[Rendered images with source text]
--- START ---
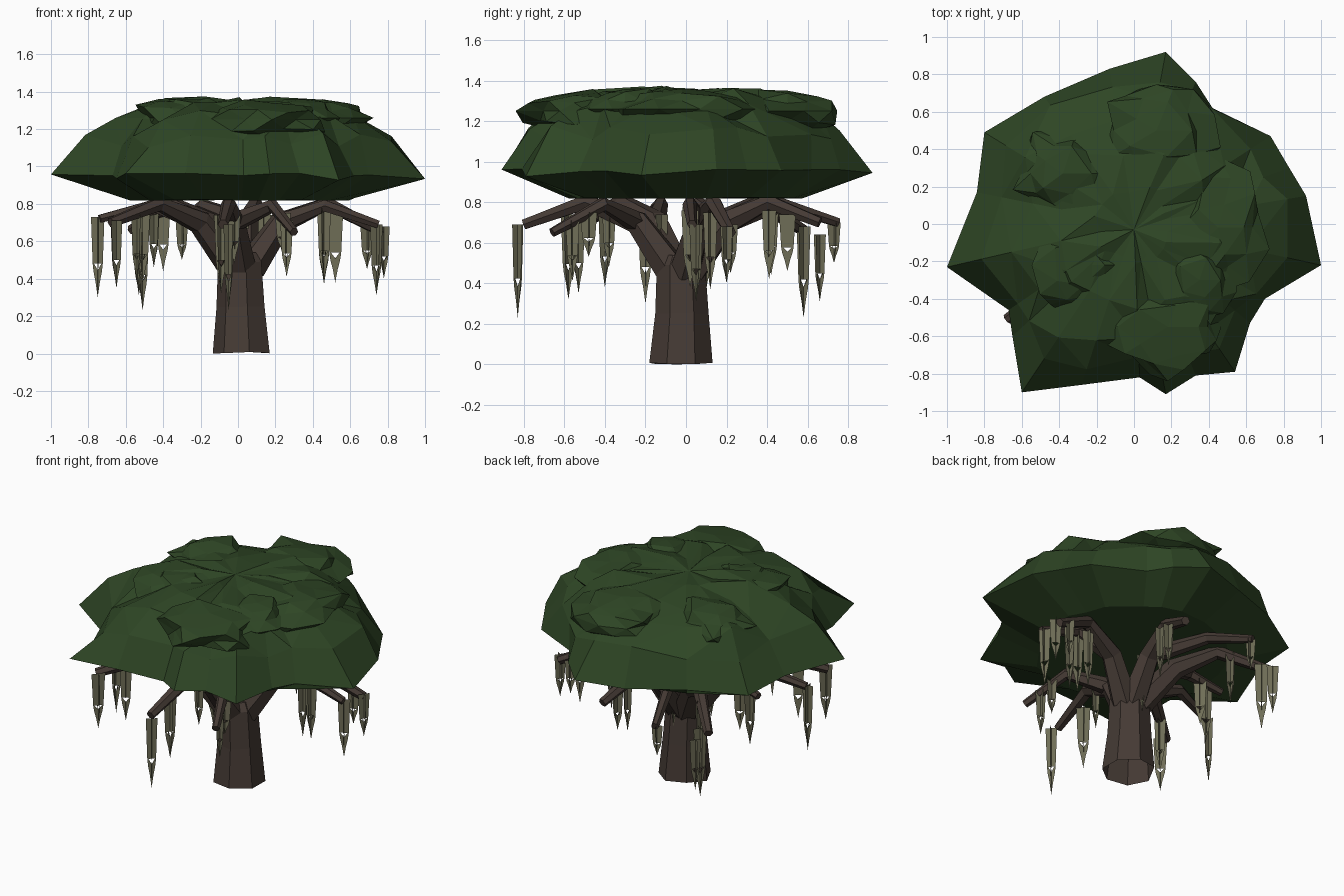
import bpy, bmesh, math, random
from mathutils import Vector, Matrix

if "Cube" in bpy.data.objects:
    bpy.data.objects.remove(bpy.data.objects["Cube"])

random.seed(4)
rnd = random.uniform


def material(name, rgb):
    m = bpy.data.materials.new(name)
    m.diffuse_color = (*rgb, 1)
    m.use_nodes = True
    m.node_tree.nodes["Principled BSDF"].inputs["Base Color"].default_value = m.diffuse_color
    return m


BARK = material("bark", (0.06, 0.043, 0.035))
LEAF = material("leaf", (0.027, 0.06, 0.018))
MOSS = material("moss", (0.16, 0.155, 0.095))


def finish(bm, name, mat, solid=True):
    if solid:
        bmesh.ops.recalc_face_normals(bm, faces=bm.faces)
    me = bpy.data.meshes.new(name)
    bm.to_mesh(me)
    bm.free()
    me.materials.append(mat)
    ob = bpy.data.objects.new(name, me)
    bpy.context.collection.objects.link(ob)
    return ob


def loft(bm, rings):
    """Skin closed rings of equal length."""
    vs = [[bm.verts.new(p) for p in r] for r in rings]
    n = len(vs[0])
    for a, b in zip(vs, vs[1:]):
        for i in range(n):
            j = (i + 1) % n
            bm.faces.new((a[i], a[j], b[j], b[i]))
    return vs


def tube(bm, pts, radii, sides, open_start=False):
    pts = [Vector(p) for p in pts]
    rings = []
    for i, p in enumerate(pts):
        d = (pts[min(i + 1, len(pts) - 1)] - pts[max(i - 1, 0)]).normalized()
        ref = Vector((0, 1, 0)) if abs(d.z) > 0.95 else Vector((0, 0, 1))
        u = d.cross(ref).normalized()
        v = d.cross(u)
        rings.append([p + radii[i] * (u * math.cos(a) + v * math.sin(a))
                      for a in (math.tau * k / sides for k in range(sides))])
    vs = loft(bm, rings)
    if not open_start:
        bm.faces.new(vs[0])
    bm.faces.new(vs[-1])


# Trunk, open underneath
bm = bmesh.new()
tube(bm, [(0.025, -0.025, 0.01), (0.02, -0.02, 0.25), (0.015, -0.025, 0.49), (0.015, -0.025, 0.54)],
     [0.16, 0.135, 0.122, 0.09], 7, True)
for v in bm.verts:
    if v.co.z < 0.05:
        v.co.z = rnd(0, 0.02)
bm.verts.ensure_lookup_table()
bm.verts[0].co.z = 0
finish(bm, "trunk", BARK)

# Branches: main tip and fork tip of each limb
limbs = [((-0.68, -0.51, 0.70), (-0.74, -0.20, 0.72)),
         ((-0.08, -0.80, 0.69), (0.30, -0.66, 0.65)),
         ((0.77, 0.22, 0.65), (0.75, 0.03, 0.69)),
         ((0.15, 0.66, 0.70), (-0.30, 0.75, 0.70)),
         ((-0.57, 0.58, 0.66), (-0.60, 0.10, 0.73))]
bm = bmesh.new()
for main, fork in limbs:
    x, y = main[:2]
    root = (0.02 + x * 0.06, -0.02 + y * 0.06, 0.46)
    low = (x * 0.30, y * 0.30, 0.70)
    mid = (x * 0.62, y * 0.62, 0.80)
    tube(bm, [root, low, mid, main], [0.085, 0.065, 0.042, 0.028], 6)
    fx, fy = fork[:2]
    tube(bm, [low, (fx * 0.62, fy * 0.62, 0.79), fork], [0.055, 0.036, 0.024], 6)
finish(bm, "branches", BARK)


# Hanging moss: crossed notched cards
def moss(bm, at, length, w, turn):
    half = [(0.75, 0.58), (0.55, 0.58), (0, 0.66), (0, 1.0), (0.3, 0.82), (0.62, 0.68)]
    for a in (turn, turn + math.pi / 2):
        d = Vector((math.cos(a), math.sin(a), 0)) * w

        def P(u, t):
            return bm.verts.new(Vector(at) + d * u - Vector((0, 0, t * length)))
        bm.faces.new([P(-1, 0), P(1, 0), P(0.75, 0.58), P(-0.75, 0.58)])
        for s in (-1, 1):
            bm.faces.new([P(s * u, t) for u, t in half])


strands = [(-.65, -.53, .71, .36), (-.75, -.2, .73, .43), (-.54, -.40, .74, .36),
           (-.05, -.83, .69, .46), (-.09, -.58, .74, .42), (-.51, .58, .68, .45),
           (-.53, .66, .64, .33), (-.45, .08, .76, .30), (-.51, .06, .75, .38),
           (-.30, .73, .70, .20), (.15, .50, .74, .28), (.14, .41, .76, .34),
           (.26, -.56, .71, .30), (.24, -.48, .75, .22), (.46, .12, .75, .38),
           (.46, .02, .78, .40), (.52, .02, .76, .38), (.69, .22, .69, .24),
           (.74, .05, .69, .38), (.78, .2, .68, .28), (-.02, -.38, .76, .28),
           (-.10, -.12, .74, .36), (.02, .1, .75, .38), (-.40, .42, .78, .34)]
bm = bmesh.new()
for x, y, z, length in strands:
    moss(bm, (x, y, z), length, rnd(0.034, 0.044), rnd(0, math.pi))
finish(bm, "hanging_moss", MOSS, False)

# Main canopy: irregular rim skinned to an underside and a dome
rim = [(0.17, .92), (-.13, .83), (-.48, .68), (-.8, .49), (-.84, .17), (-1, -.23),
       (-.67, -.46), (-.65, -.6), (-.6, -.9), (-.28, -.86), (.03, -.82), (.17, -.91),
       (.33, -.81), (.54, -.79), (.62, -.53), (.7, -.4), (1, -.22), (.92, .15),
       (.83, .3), (.73, .47), (.42, .62), (.33, .76)]
n = len(rim)


def ring(scale, z, jr, jz, even=0.5):
    out = []
    for x, y in rim:
        r, a = math.hypot(x, y), math.atan2(y, x)
        r = (r * (1 - even) + 0.88 * even) * scale * (1 + rnd(-jr, jr))
        out.append((r * math.cos(a), r * math.sin(a), z + rnd(-jz, jz)))
    return out


def cap_height(bm):
    """Keep the crown under a shallow dome."""
    for v in bm.verts:
        v.co.z = min(v.co.z, 1.39 - 0.15 * (v.co.x ** 2 + v.co.y ** 2))


bm = bmesh.new()
vs = loft(bm, [ring(0.30, 0.82, 0, 0, 1), ring(0.66, 0.82, 0.03, 0.003, 0.8),
               ring(1, 0.945, 0, 0.02, 0), ring(0.88, 1.14, 0.06, 0.04),
               ring(0.70, 1.26, 0.09, 0.04), ring(0.48, 1.335, 0.13, 0.04),
               ring(0.22, 1.355, 0.12, 0.02, 1)])
bm.faces.new(vs[0])
top = bm.verts.new((0, -0.03, 1.35))
for i in range(n):
    bm.faces.new((vs[-1][i], vs[-1][(i + 1) % n], top))
cap_height(bm)
bmesh.ops.triangulate(bm, faces=[f for f in bm.faces if f.calc_center_median().z > 1.1])
finish(bm, "canopy", LEAF)

# Leaf clumps sunk into the dome
clumps = [((0.18, -0.55, 1.25), (0.29, 0.25, 0.11)), ((0.12, 0.50, 1.25), (0.31, 0.25, 0.11)),
          ((0.45, -0.02, 1.26), (0.25, 0.32, 0.11)), ((-0.38, 0.27, 1.24), (0.24, 0.24, 0.11)),
          ((-0.30, -0.22, 1.26), (0.24, 0.25, 0.11)), ((0.35, -0.3, 1.26), (0.2, 0.2, 0.10))]
for i, (c, s) in enumerate(clumps):
    bm = bmesh.new()
    bmesh.ops.create_icosphere(bm, subdivisions=2, radius=1)
    for v in bm.verts:
        v.co *= rnd(0.75, 1.22)
    bmesh.ops.transform(bm, matrix=Matrix.Translation(c) @ Matrix.Diagonal((*s, 1)), verts=bm.verts)
    cap_height(bm)
    finish(bm, f"leaf_clump_{i + 1}", LEAF)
--- END ---
▶ **The problem**: Go line by line through the entries above and tally those that hold the word "data"; give the tally alone.

▶ **Reply**: 5